In AJ McAdams’ Medical Interventions class, students (most of whom are seniors) have been following the plight of a fictional family, studying the medical issues that one family might face in the course of a year. When the fictional teenage son developed osteosarcoma in his upper arm, students began researching treatment options.
After researching the possibilities, students realized amputation of the patient’s arm was the best overall approach to his long-term health. And while the concept of high school students being so knowledgeable about such matters is impressive, their next step might be even more so.
After more research, students made their decision: they designed, and are now building, a prosthetic arm. Each team began building an arm that could reach out and grasp a cup of water, then bring it back in the motion of taking a drink, all while using everyday items like tongue depressors, plastic straws, balloons, duct tape, dowel rods, pipe cleaners and more.

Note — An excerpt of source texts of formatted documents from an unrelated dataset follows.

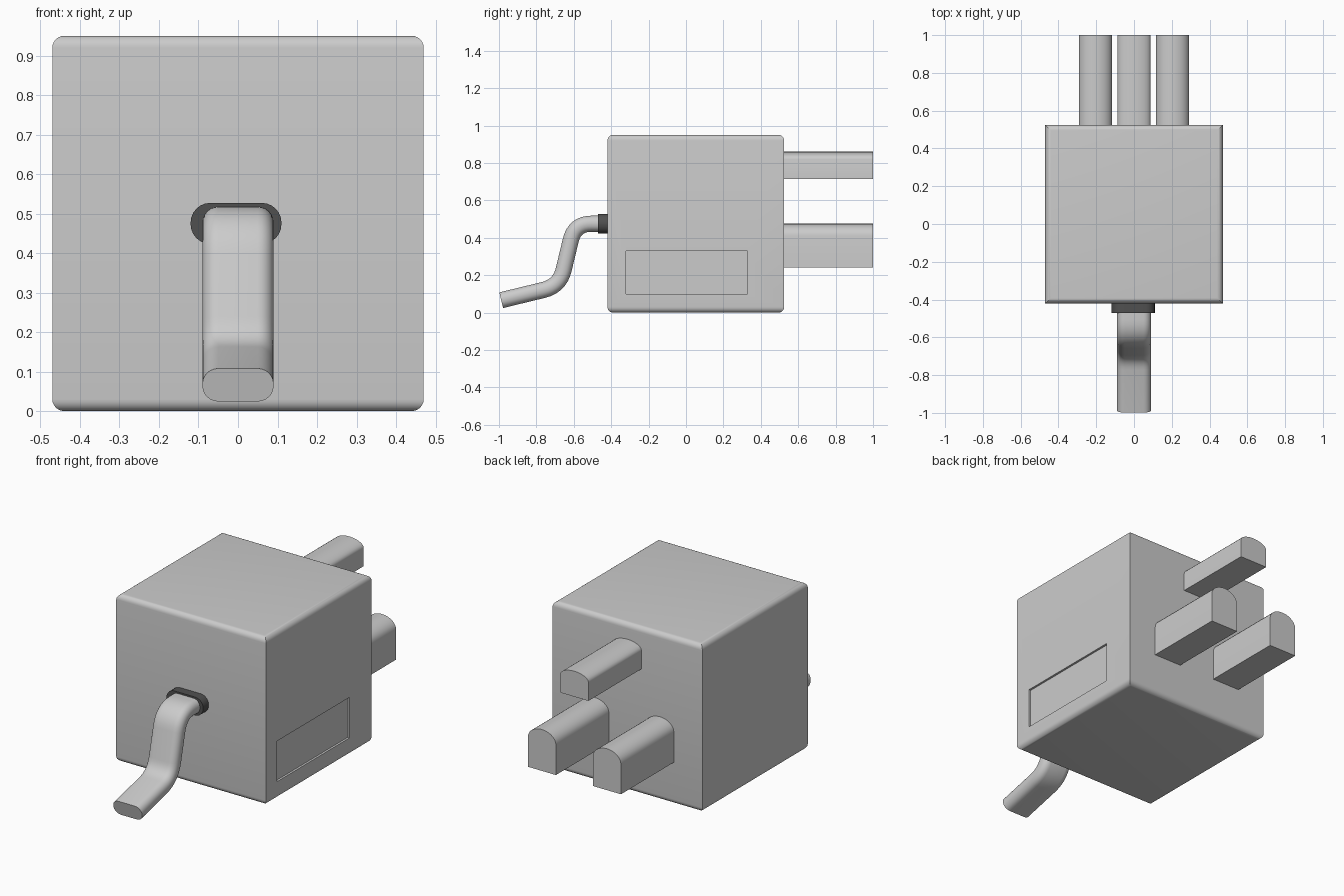
import bpy, bmesh
from math import sin, cos, pi, radians
from mathutils import Vector

if "Cube" in bpy.data.objects:
    bpy.data.objects.remove(bpy.data.objects["Cube"])


def smooth(obj, angle=30):
    obj.data.shade_smooth()
    obj.data.set_sharp_from_angle(angle=radians(angle))


def loft(name, rings):
    """Skin a list of equal-length closed rings and cap both ends."""
    bm = bmesh.new()
    loops = [[bm.verts.new(p) for p in ring] for ring in rings]
    n = len(rings[0])
    for a, b in zip(loops, loops[1:]):
        for i in range(n):
            j = (i + 1) % n
            bm.faces.new((a[i], a[j], b[j], b[i]))
    bm.faces.new(loops[0])
    bm.faces.new(loops[-1])
    bmesh.ops.recalc_face_normals(bm, faces=bm.faces)
    mesh = bpy.data.meshes.new(name)
    bm.to_mesh(mesh)
    bm.free()
    obj = bpy.data.objects.new(name, mesh)
    bpy.context.collection.objects.link(obj)
    smooth(obj)
    return obj


def rounded_rect(hw, hh, r, seg=6):
    """Rounded rectangle outline in 2D."""
    pts = []
    for k, (sx, sy) in enumerate([(1, 1), (-1, 1), (-1, -1), (1, -1)]):
        for i in range(seg + 1):
            a = (k + i / seg) * pi / 2
            pts.append((sx * (hw - r) + r * cos(a), sy * (hh - r) + r * sin(a)))
    return pts


# housing: rounded top and bottom edges, crisp vertical corners
X, Y0, Y1, H, R, S = 0.47, -0.42, 0.525, 0.95, 0.03, 6


def housing_ring(inset, z):
    x, a, b = X - inset, Y0 + inset, Y1 - inset
    return [(-x, a, z), (x, a, z), (x, b, z), (-x, b, z)]


arc = [(R * (1 - sin(i / S * pi / 2)), R * (1 - cos(i / S * pi / 2))) for i in range(S + 1)]
housing = loft("housing", [housing_ring(d, z) for d, z in arc] +
               [housing_ring(d, H - z) for d, z in reversed(arc)])

# shallow rating plate recess on the right side
cutter = loft("plate_cutter", [[(x, -0.32, 0.1), (x, 0.33, 0.1), (x, 0.33, 0.33), (x, -0.32, 0.33)]
                               for x in (X - 0.012, X + 0.05)])
cutter.hide_render = True
mod = housing.modifiers.new("plate_recess", 'BOOLEAN')
mod.operation = 'DIFFERENCE'
mod.solver = 'EXACT'
mod.object = cutter
bpy.context.view_layer.objects.active = housing
bpy.ops.object.modifier_apply(modifier=mod.name)
bpy.data.objects.remove(cutter)
smooth(housing)


# pins: flat bottom and domed top
def pin(name, x, z0, shoulder, z1, hw=0.088, seg=14):
    prof = [(x - hw, z0), (x + hw, z0)]
    for i in range(seg + 1):
        a = pi * i / seg
        prof.append((x + hw * cos(a), shoulder + (z1 - shoulder) * sin(a)))
    return loft(name, [[(px, y, pz) for px, pz in prof] for y in (Y1 - 0.01, 1.0)])


pin("earth_pin", 0, 0.715, 0.82, 0.86)
for side, name in ((-1, "left_pin"), (1, "right_pin")):
    pin(name, side * 0.204, 0.24, 0.41, 0.475)

# dark strain relief collar
collar = loft("cable_collar", [[(px - 0.005, y, 0.475 + pz) for px, pz in rounded_rect(0.115, 0.052, 0.05)]
                               for y in (-0.47, Y0 + 0.01)])
dark = bpy.data.materials.new("dark_rubber")
dark.diffuse_color = (0.08, 0.08, 0.08, 1)
dark.use_nodes = True
dark.node_tree.nodes["Principled BSDF"].inputs["Base Color"].default_value = dark.diffuse_color
collar.data.materials.append(dark)

# flat cable swept along a path with two soft bends (y, z)
corners = [Vector(p) for p in ((-0.43, 0.475), (-0.595, 0.475), (-0.675, 0.142), (-0.988, 0.066))]
path = [corners[0]]
for prev, c, nxt in zip(corners, corners[1:], corners[2:]):
    a = c + (prev - c).normalized() * 0.09
    b = c + (nxt - c).normalized() * 0.09
    for i in range(9):
        t = i / 8
        path.append(a * (1 - t) ** 2 + c * 2 * t * (1 - t) + b * t * t)
path.append(corners[-1])

rings = []
for i, p in enumerate(path):
    d = (path[min(i + 1, len(path) - 1)] - path[max(i - 1, 0)]).normalized()
    n = Vector((d.y, -d.x))
    rings.append([(px, p.x + n.x * pz, p.y + n.y * pz) for px, pz in rounded_rect(0.09, 0.043, 0.04)])
loft("cable", rings)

Mirroring the work that happens in medical device laboratories, students then visited the PHS fabrication lab, used primarily by engineering students, to take advantage of its tools and equipment as they move from design to implementation. While the pipe cleaners and duct tape might be misleading, they represent functional equivalents of the human body.
Many of these students will go on to pursue a medical career of some fashion - including the traditional medical or nursing school. But more and more, students are choosing to go into research or highly specific areas that bring together medicine and technology. This example, combining traditional learning with research, brainstorming, teamwork and collaboration, independent thinking, engineering and construction, is quite different than what many of today's parents experienced in high school. But it is right in line with the way this generation learns, and how they will lead.

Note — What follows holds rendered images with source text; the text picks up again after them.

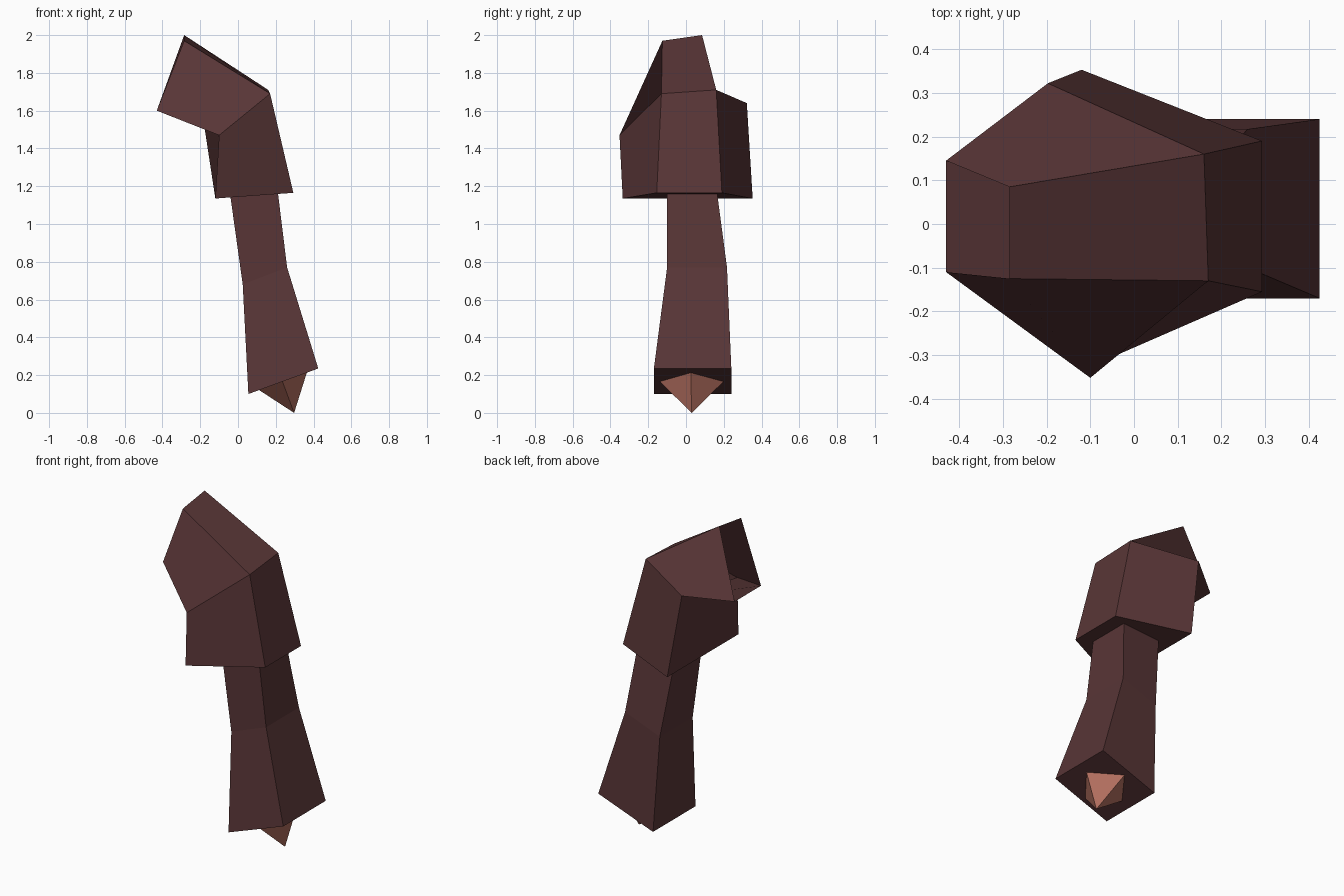
import bpy, bmesh

if "Cube" in bpy.data.objects:
    bpy.data.objects.remove(bpy.data.objects["Cube"])


def material(name, rgb):
    m = bpy.data.materials.new(name)
    m.diffuse_color = (*rgb, 1)
    m.use_nodes = True
    m.node_tree.nodes["Principled BSDF"].inputs["Base Color"].default_value = m.diffuse_color
    return m


def loft(name, rings, mat, cap_end=False, tip=None):
    """Skin four-sided rings in order; optionally cap the last ring or run it to a tip."""
    bm = bmesh.new()
    loops = [[bm.verts.new(p) for p in ring] for ring in rings]
    for a, b in zip(loops, loops[1:]):
        for i in range(4):
            j = (i + 1) % 4
            bm.faces.new((a[i], a[j], b[j], b[i]))
    last = loops[-1]
    if cap_end:
        bm.faces.new(last)
    if tip:
        t = bm.verts.new(tip)
        for i in range(4):
            bm.faces.new((last[i], last[(i + 1) % 4], t))
    bmesh.ops.recalc_face_normals(bm, faces=bm.faces)
    mesh = bpy.data.meshes.new(name)
    bm.to_mesh(mesh)
    bm.free()
    mesh.materials.append(mat)
    ob = bpy.data.objects.new(name, mesh)
    bpy.context.collection.objects.link(ob)
    return ob


def slanted(x_in, z_in, x_out, z_out, y0, y1):
    """Rectangular ring tilted in the x-z plane."""
    return [(x_out, y1, z_out), (x_out, y0, z_out), (x_in, y0, z_in), (x_in, y1, z_in)]


hide = material("dark brown", (0.098, 0.036, 0.037))
horn = material("claw tan", (0.456, 0.162, 0.117))

# Upper limb: bent sleeve, open at the shoulder, closed underneath
loft("upper_limb", [
    [(-0.285, 0.085, 2.0), (-0.285, -0.125, 1.97), (-0.43, -0.11, 1.6), (-0.43, 0.145, 1.6)],
    [(0.16, 0.16, 1.71), (0.17, -0.13, 1.69), (-0.1, -0.352, 1.47), (-0.197, 0.322, 1.64)],
    [(0.293, 0.19, 1.165), (0.293, -0.155, 1.165), (-0.12, -0.335, 1.135), (-0.12, 0.353, 1.135)],
], hide, cap_end=True)

# Lower limb: flares towards the slanted foot
loft("lower_limb", [
    slanted(-0.045, 1.18, 0.207, 1.2, -0.10, 0.16),
    slanted(0.025, 0.68, 0.26, 0.77, -0.10, 0.217),
    slanted(0.055, 0.10, 0.425, 0.235, -0.17, 0.24),
], hide, cap_end=True)

# Claw: pyramid on a diamond base lying on the foot sole
loft("claw", [
    [(0.365, 0.025, 0.215), (0.235, -0.14, 0.167), (0.11, 0.03, 0.122), (0.235, 0.2, 0.167)],
], horn, tip=(0.297, 0.03, 0.0))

PHS students understand that there are many paths to the right answer, or in this case, the best outcome for their patient. The prosthetic arms each looked very different, and functioned in different ways. The important factor, though? They met the challenge of allowing their patient the autonomy of getting a simple drink of water for himself.